|I see someone peeking :)|
A while back, I posted this pic on Instagram to show that I really do believe in saying, "Yes" to our kids, especially when it involves something creative- in any form. We often go out like this in public. In fact, tonight we left our house in an Egyptian get-up, a ballerina dress, and another mis-matched outfit!
Today, it was easy to say "Yes" because I was also saying "Yes" to myself. Creating and accomplishing fun things. Saying "yes" to our children doesn't need to mean always saying "no" to ourselves. My MO, however, is usually "No". When asked a question, I think "No!" automatically 97% of the time! I think of all the things that will happen if I say yes to this or that and then I get overwhelmed and want to squash anything before it can get out of control. I noticed today that while I was building this awesome dream of a bathroom space, I had more mental space to give them some freedom. I said "Yes" to a lot of things today! I think there is something to that. If we are taking care of ourselves, doing what we need to do for us, then the yeses come easier.
I love our work-in-progress home and I love our creative children! And because some of you may be wondering how we did this in our bathroom, here are some notes :)
how we did the wood wall
- We are not DIY experts. You can find a lot of wood pallet inspiration with great instructions like this one on Pinterest or the Internet.
- We did ours for about $100 because I made the stain myself and we just paid for the cost of the wood plus spray-on polyurethane.

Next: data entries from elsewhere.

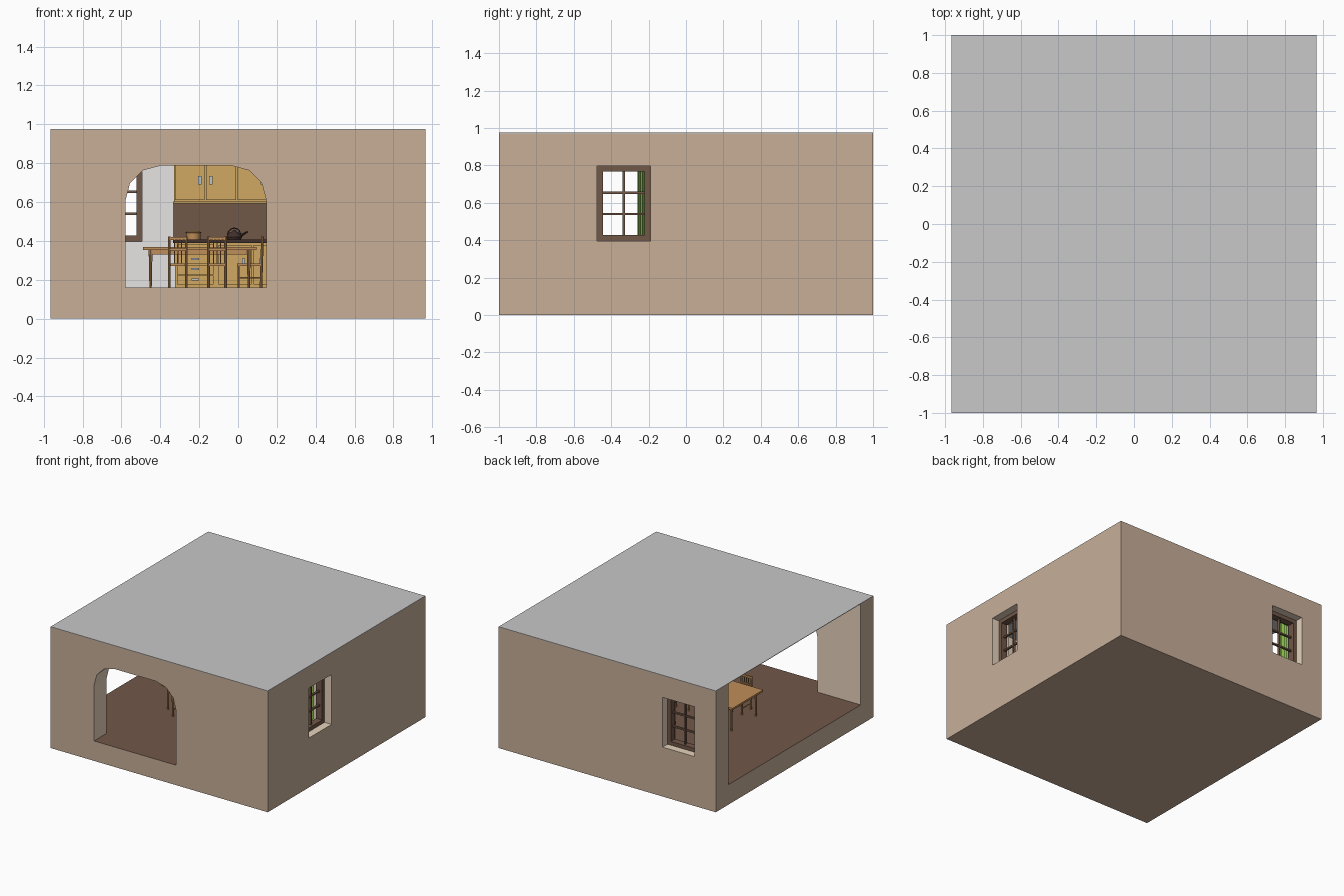
import bpy, bmesh, math
from mathutils import Matrix, Vector

if "Cube" in bpy.data.objects:
    bpy.data.objects.remove(bpy.data.objects["Cube"])


def mat(name, r, g, b):
    m = bpy.data.materials.new(name)
    lin = [((c / 255 + 0.055) / 1.055) ** 2.4 for c in (r, g, b)]
    m.diffuse_color = (*lin, 1)
    m.use_nodes = True
    m.node_tree.nodes["Principled BSDF"].inputs["Base Color"].default_value = m.diffuse_color
    return m


TAN = mat("tan_plaster", 200, 175, 153)
CREAM = mat("cream_plaster", 252, 230, 206)
WHITE = mat("white_paint", 250, 248, 245)
GREY = mat("roof_grey", 200, 200, 200)
BROWN = mat("brown_wood", 113, 87, 72)
GOLD = mat("golden_cabinet", 208, 168, 98)
WOOD = mat("table_wood", 192, 142, 90)
METAL = mat("light_metal", 190, 195, 200)
DARK = mat("dark_stone", 66, 48, 42)
GREEN = mat("curtain_green", 128, 178, 70)


def finish(name, bm, material, M=Matrix(), smooth=False):
    bmesh.ops.recalc_face_normals(bm, faces=bm.faces)
    me = bpy.data.meshes.new(name)
    bm.to_mesh(me)
    bm.free()
    me.transform(M)
    me.materials.append(material)
    ob = bpy.data.objects.new(name, me)
    bpy.context.collection.objects.link(ob)
    if smooth:
        bpy.ops.object.select_all(action='DESELECT')
        bpy.context.view_layer.objects.active = ob
        ob.select_set(True)
        bpy.ops.object.shade_smooth_by_angle(angle=math.radians(40))
    return ob


def add_box(bm, x0, x1, y0, y1, z0, z1):
    S = Matrix.Diagonal((x1 - x0, y1 - y0, z1 - z0, 1))
    T = Matrix.Translation(((x0 + x1) / 2, (y0 + y1) / 2, (z0 + z1) / 2))
    bmesh.ops.create_cube(bm, size=1, matrix=T @ S)


def add_rod(bm, a, b, r1, r2=None, n=8):
    a, b = Vector(a), Vector(b)
    R = (b - a).to_track_quat('Z', 'Y').to_matrix().to_4x4()
    bmesh.ops.create_cone(bm, cap_ends=True, segments=n, radius1=r1,
                          radius2=r1 if r2 is None else r2, depth=(b - a).length,
                          matrix=Matrix.Translation((a + b) / 2) @ R)


def boxes(name, material, items, M=Matrix()):
    bm = bmesh.new()
    for it in items:
        add_box(bm, *it)
    return finish(name, bm, material, M)


def prism(name, pts, y0, y1):
    # extrude an x-z outline along y
    bm = bmesh.new()
    f = bm.faces.new([bm.verts.new((x, y0, z)) for x, z in pts])
    g = bmesh.ops.extrude_face_region(bm, geom=[f])
    bmesh.ops.translate(bm, vec=(0, y1 - y0, 0),
                        verts=[v for v in g['geom'] if isinstance(v, bmesh.types.BMVert)])
    return finish(name, bm, TAN)


def lathe(name, material, prof, loc):
    bm = bmesh.new()
    vs = [bm.verts.new((r, 0, z)) for r, z in prof]
    es = [bm.edges.new(p) for p in zip(vs, vs[1:])]
    bmesh.ops.spin(bm, geom=vs + es, cent=(0, 0, 0), axis=(0, 0, 1), angle=2 * math.pi, steps=20)
    bmesh.ops.remove_doubles(bm, verts=bm.verts, dist=1e-5)
    return finish(name, bm, material, Matrix.Translation(loc), True)


# room shell: solid block with room, arch and window cut out
X, H, FL, T = 0.965, 0.975, 0.16, 0.16
XI, YI = X - T, 1 - T
shell = boxes("room_shell", TAN, [(-X, X, -1, 1, 0, H - 0.004)])
arch = [(-0.58, FL), (0.147, FL)]
arch += [(-0.033 + 0.18 * math.cos(math.radians(a)), 0.605 + 0.182 * math.sin(math.radians(a))) for a in (0, 30, 60, 90)]
arch += [(-0.40 + 0.18 * math.cos(math.radians(a)), 0.605 + 0.182 * math.sin(math.radians(a))) for a in (90, 120, 150, 180)]
cutters = [
    boxes("room_cutter", TAN, [(-1.2, XI, -YI, YI, FL, 1.2)]),
    prism("arch_cutter", arch, -1.2, -0.7),
    boxes("back_window_cutter", TAN, [(-0.777, -0.493, 0.7, 1.2, 0.397, 0.797)]),
    boxes("right_window_cutter", TAN, [(0.7, 1.2, -0.475, -0.191, 0.397, 0.797)]),
]
bpy.context.view_layer.objects.active = shell
for c in cutters:
    c.hide_render = True
    m = shell.modifiers.new("cut", 'BOOLEAN')
    m.operation, m.object, m.solver = 'DIFFERENCE', c, 'EXACT'
    bpy.ops.object.modifier_apply(modifier=m.name)
for c in cutters:
    bpy.data.objects.remove(c)

# shell colours: tan outside, brown floor, pale inside
me = shell.data
me.materials.clear()
for m in (TAN, BROWN, WHITE, CREAM):
    me.materials.append(m)
for p in me.polygons:
    c, n = p.center, p.normal
    if abs(c.x) > X - 0.002 or abs(c.y) > 0.998 or c.z < 0.002 or c.z > H - 0.01:
        p.material_index = 0
    elif n.z > 0.9 and c.z < 0.2:
        p.material_index = 1
    elif (n.y < -0.9 and abs(c.y - YI) < 0.005) or (n.x < -0.9 and abs(c.x - XI) < 0.005):
        p.material_index = 2
    else:
        p.material_index = 3

boxes("roof", GREY, [(-X, X, -1, 1, H - 0.004, H)])


# window with frame, bars and side curtain; local +y points outdoors, y=0 is the outer wall
def window(tag, M):
    w, z0, z1, f = 0.142, 0.397, 0.797, 0.03
    a, b = -0.115, -0.062
    boxes(tag + "_window_frame", BROWN, [
        (-w, -w + f, a, b, z0, z1), (w - f, w, a, b, z0, z1),
        (-w + f, w - f, a, b, z0, z0 + f), (-w + f, w - f, a, b, z1 - f, z1)], M)
    bars = [(-0.006, 0.006, -0.1, -0.08, z0 + f, z1 - f)]
    for i in (1, 2):
        z = z0 + f + (z1 - z0 - 2 * f) * i / 3
        bars.append((-w + f, w - f, -0.098, -0.082, z - 0.006, z + 0.006))
    boxes(tag + "_window_bars", BROWN, bars, M)
    bm = bmesh.new()
    rows = []
    for i in range(25):
        x = -0.075 - 0.125 * i / 24
        y = -0.185 + 0.008 * math.sin(i * math.pi / 2)
        rows.append([bm.verts.new((x, y, z)) for z in (0.37, 0.82)])
    for p, q in zip(rows, rows[1:]):
        bm.faces.new((p[0], q[0], q[1], p[1]))
    finish(tag + "_curtain", bm, GREEN, M)


window("back", Matrix.Translation((-0.635, 1, 0)))
window("right", Matrix.Translation((X, -0.333, 0)) @ Matrix.Rotation(-math.pi / 2, 4, 'Z'))

# kitchen run along the back wall
K0, K1, LY, UY = -0.335, XI, 0.62, 0.71
boxes("lower_cabinet", GOLD, [(K0 + 0.01, K1, LY, YI, FL, 0.39)])
boxes("countertop", DARK, [(K0, K1, LY - 0.015, YI, 0.39, 0.408)])
boxes("backsplash", BROWN, [(K0, K1, YI - 0.006, YI, 0.408, 0.595)])
boxes("upper_cabinet", GOLD, [(K0 + 0.005, K1, UY, YI, 0.60, 0.80)])
boxes("upper_cabinet_rail", GOLD, [(K0, K1, UY - 0.015, YI, 0.593, 0.603)])

doors, handles = [], []
for i in range(4):  # drawers
    z = 0.175 + i * 0.053
    doors.append((-0.315, -0.125, LY - 0.008, LY, z, z + 0.048))
    handles.append((-0.24, -0.20, LY - 0.018, LY - 0.008, z + 0.022, z + 0.032))
for i in range(5):  # lower doors
    x = -0.10 + i * 0.18
    doors.append((x, x + 0.17, LY - 0.008, LY, 0.175, 0.38))
    h = x + (0.12 if i % 2 == 0 else 0.03)
    handles.append((h, h + 0.016, LY - 0.018, LY - 0.008, 0.27, 0.31))
for i in range(7):  # upper doors
    x = -0.325 + i * 0.161
    doors.append((x, x + 0.153, UY - 0.008, UY, 0.61, 0.795))
    h = x + (0.12 if i % 2 == 0 else 0.015)
    handles.append((h, h + 0.018, UY - 0.018, UY - 0.008, 0.69, 0.735))
boxes("cabinet_doors", GOLD, doors)
boxes("cabinet_handles", METAL, handles)

# kettle and pot on the counter
ky = 0.70
lathe("kettle_body", DARK, [(0, 0), (0.035, 0), (0.04, 0.012), (0.03, 0.032), (0.012, 0.04),
                            (0.006, 0.048), (0, 0.05)], (-0.02, ky, 0.408))
bm = bmesh.new()
add_rod(bm, (0.01, ky, 0.425), (0.05, ky, 0.448), 0.008, 0.004)
pts = [(-0.02 + 0.034 * math.cos(i * math.pi / 6), ky, 0.43 + 0.036 * math.sin(i * math.pi / 6)) for i in range(7)]
for p, q in zip(pts, pts[1:]):
    add_rod(bm, p, q, 0.003)
finish("kettle_spout_and_handle", bm, DARK)
lathe("pot", WOOD, [(0, 0), (0.036, 0), (0.038, 0.032), (0.043, 0.034), (0.03, 0.042), (0, 0.044)],
      (-0.23, ky, 0.408))

# table
TX0, TX1, TY0, TY1 = -0.49, 0.095, -0.28, 0.11
top = boxes("table_top", WOOD, [(TX0, TX1, TY0, TY1, 0.353, 0.368)])
bm = bmesh.new()
add_box(bm, TX0 + 0.035, TX1 - 0.035, TY0 + 0.03, TY1 - 0.03, 0.33, 0.353)
for x in (TX0 + 0.04, TX1 - 0.04):
    for y in (TY0 + 0.035, TY1 - 0.045):
        add_rod(bm, (x, y, FL), (x, y, 0.355), 0.006, 0.01)
finish("table_base", bm, WOOD)


# chair: local +y is the sitting direction, back rest at y=0
def chair(name, x, y, angle):
    bm = bmesh.new()
    w, d = 0.044, 0.115
    add_box(bm, -w - 0.006, w + 0.006, -0.005, d + 0.008, 0.272, 0.284)
    for s in (-w, w):
        add_rod(bm, (s, 0, FL), (s, -0.008, 0.422), 0.007)
        add_rod(bm, (s, d, FL), (s, d, 0.275), 0.006)
        add_rod(bm, (s, 0, 0.21), (s, d, 0.21), 0.004)
    add_box(bm, -w, w, -0.012, -0.002, 0.404, 0.42)
    add_box(bm, -w, w, -0.010, -0.002, 0.35, 0.36)
    for s in (-0.018, 0, 0.018):
        add_rod(bm, (s, -0.003, 0.28), (s, -0.006, 0.408), 0.003, n=6)
    finish(name, bm, WOOD, Matrix.Translation((x, y, 0)) @ Matrix.Rotation(angle, 4, 'Z'))


chair("front_left_chair", -0.31, -0.32, 0)
chair("front_right_chair", -0.108, -0.32, 0)
chair("right_end_chair", 0.118, -0.085, math.pi / 2)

- We bought knotty pine shiplap from Home Depot at less than $10 per 12 foot long board (8" high). We bought 10 boards total and had Home Depot cut them all in half for easier staining and handling (less work in the long run for us too ;).
- We painted the bathroom cabinets with Porpoise by Sherwin Williams and they had a bogo sample sale at Lowe's (which SW paint at Lowe's is actually almost a quart sized-sample), so the paint for the cabinets only cost $2.50!
- I had leftovers so I brewed strong coffee (about four pots worth of espresso brew for the whole wall's worth of wood- I use a French coffee press) and added a Tbsp or so of the leftover SW Porpoise paint to each pot's worth of coffee and stained all the wood. I did two coats of this. Pinterest is full of coffee-staining tips and different ways to use coffee to stain wood; however, most of them involve waiting and I did not have the patience to wait for anything for 24 hours. I also found that this process is very forgiving since you don't want all your "weathered" wood to look the same. I was going for a rustic barn-wood feel.
- All-in-all from staining to sealing, it probably could be done in one day, waiting between coats to dry. Because I have children and procrastinate and had all this wood to finish, it took me a bit longer :) This has been a work in progress! I did use Minwax spray on poly in a Satin finish to seal the wood since it will be in our bathroom. I liked the satin finish because it seemed to not change the color or the feel of the weathered wood look.
Progress. Notice the chunks the previous mirror took out of the wall when taken down! So glad to put wood over that!
- After all that, it's just measuring, cutting, and nail-gunning (David's favorite part!).
- Make sure to nail-gun into the studs. And because it is shiplap, there is no need for spacers when the wood expands (above and below); however, we did leave 1/16" space between the two perpendicular walls and the space between planks that are parallel to those walls (perpendicular lines to the floor- space left-to-right).